━━━ Extracted entries ━━━

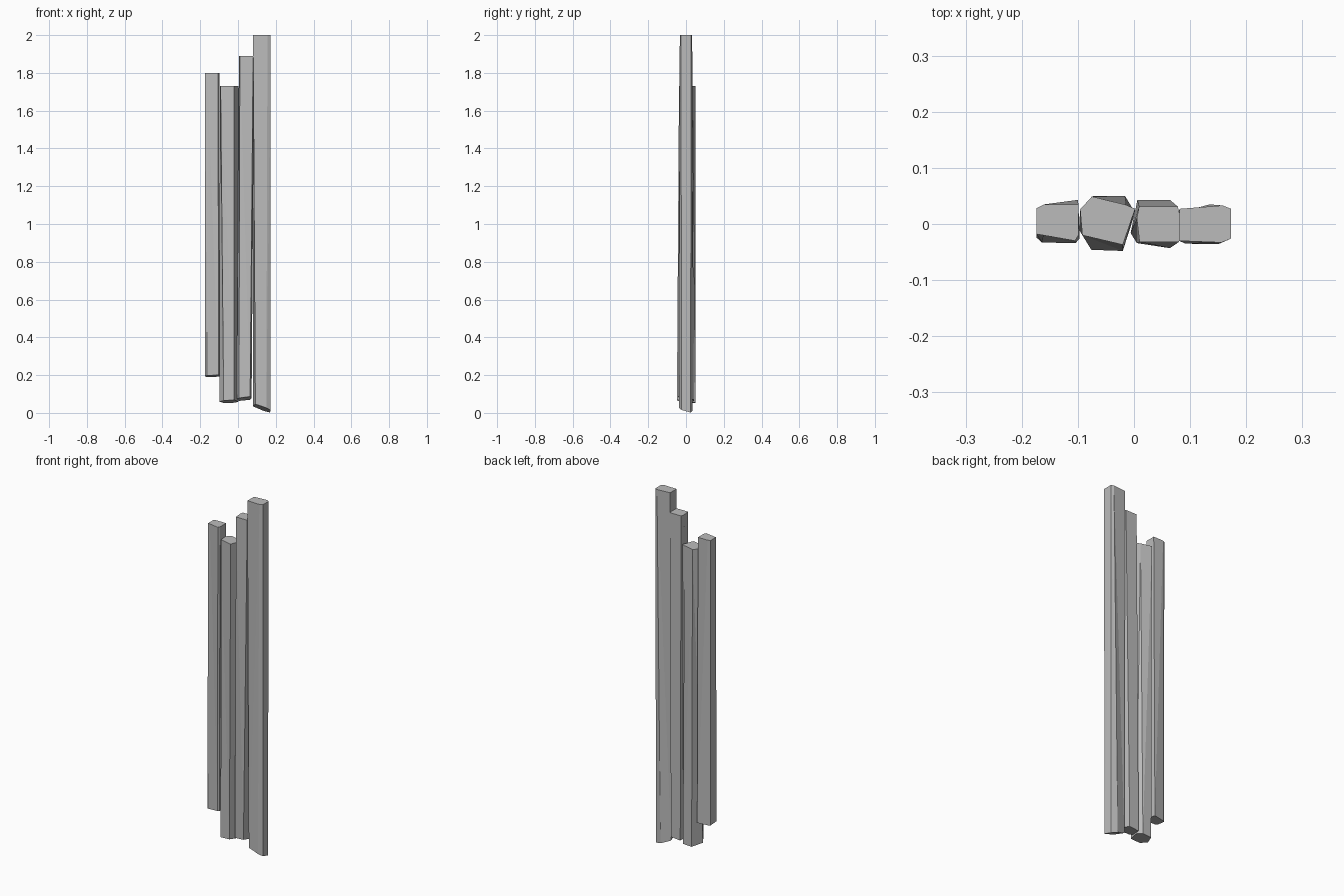
import bpy
import bmesh

cube = bpy.data.objects.get("Cube")
if cube:
    bpy.data.objects.remove(cube, do_unlink=True)

stone = bpy.data.materials.new("grey_stone")
stone.use_nodes = True
stone.diffuse_color = (0.5, 0.5, 0.5, 1)
shader = stone.node_tree.nodes["Principled BSDF"]
shader.inputs["Base Color"].default_value = stone.diffuse_color
shader.inputs["Roughness"].default_value = 0.9


def build_column(name, top, bottom, top_height, base_height, base_slope):
    """Loft a faceted shaft between two outlines given in hundredths of a unit."""
    bm = bmesh.new()
    middle = sum(x for x, y in bottom) / len(bottom)
    slope_x, slope_y = base_slope

    # Angled foot outline and level top outline
    lower = []
    for x, y in bottom:
        z = base_height + (slope_x * (x - middle) + slope_y * y) / 100
        lower.append(bm.verts.new((x / 100, y / 100, max(z, 0))))
    upper = [bm.verts.new((x / 100, y / 100, top_height)) for x, y in top]

    # End caps and long flat sides
    bm.faces.new(upper)
    bm.faces.new(lower[::-1])
    count = len(upper)
    for i in range(count):
        j = (i + 1) % count
        bm.faces.new((lower[i], lower[j], upper[j], upper[i]))
    bmesh.ops.triangulate(bm, faces=[f for f in bm.faces if len(f.verts) == 4])
    bmesh.ops.recalc_face_normals(bm, faces=bm.faces)

    mesh = bpy.data.meshes.new(name)
    bm.to_mesh(mesh)
    bm.free()
    mesh.materials.append(stone)
    column = bpy.data.objects.new(name, mesh)
    bpy.context.collection.objects.link(column)
    return column


# Outlines run anticlockwise from the front corner on the right-hand side
build_column(
    "right_outer_column",
    top=[(-16.2, -2), (-10.5, -3), (-9.9, -2), (-9.9, 3.5), (-16, 3.5), (-17.4, 2.8), (-17.4, -1.8)],
    bottom=[(-16.4, -3.3), (-10.4, -3.4), (-9.7, -2.6), (-10, 4.3), (-16, 3.3), (-17.2, 2.7), (-17.4, -2.4)],
    top_height=1.8, base_height=0.195, base_slope=(0.05, -0.12))

build_column(
    "right_inner_column",
    top=[(-9.2, -2), (-2, -3.7), (0.2, 2.7), (-1.4, 3.4), (-7.5, 4.9), (-9.6, 2.6)],
    bottom=[(-7.6, -4.6), (-2, -4.8), (0.2, 2), (-1.6, 5), (-7, 5), (-9.8, -1)],
    top_height=1.73, base_height=0.06, base_slope=(0.05, -0.15))

build_column(
    "left_inner_column",
    top=[(1, -3.2), (8, -3.2), (8.6, 0), (7.8, 3.1), (0.9, 3.1), (0.5, 1)],
    bottom=[(0.5, -3.4), (6.4, -4.3), (7.2, 0), (6.4, 4.3), (0.6, 4.3), (-0.6, -1.6)],
    top_height=1.89, base_height=0.075, base_slope=(0.1, -0.2))

build_column(
    "left_outer_column",
    top=[(8, -3), (15.6, -3.3), (17.3, -2.6), (17.3, 2.7), (15.8, 3.3), (8.1, 2.7)],
    bottom=[(9.2, -3.5), (15, -3.6), (17.2, -2.4), (17, 2.4), (13.5, 3.5), (8, 2)],
    top_height=2.0, base_height=0.022, base_slope=(-0.35, -0.3))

━━━

> Aim of the exercise:
Give the lines exactly, from the first line of the entries to the line with "stone.diffuse_color = (0.5, 0.5, 0.5, 1)", both ends included. Skip the pictures.

> Exercise response:
import bpy
import bmesh

cube = bpy.data.objects.get("Cube")
if cube:
    bpy.data.objects.remove(cube, do_unlink=True)

stone = bpy.data.materials.new("grey_stone")
stone.use_nodes = True
stone.diffuse_color = (0.5, 0.5, 0.5, 1)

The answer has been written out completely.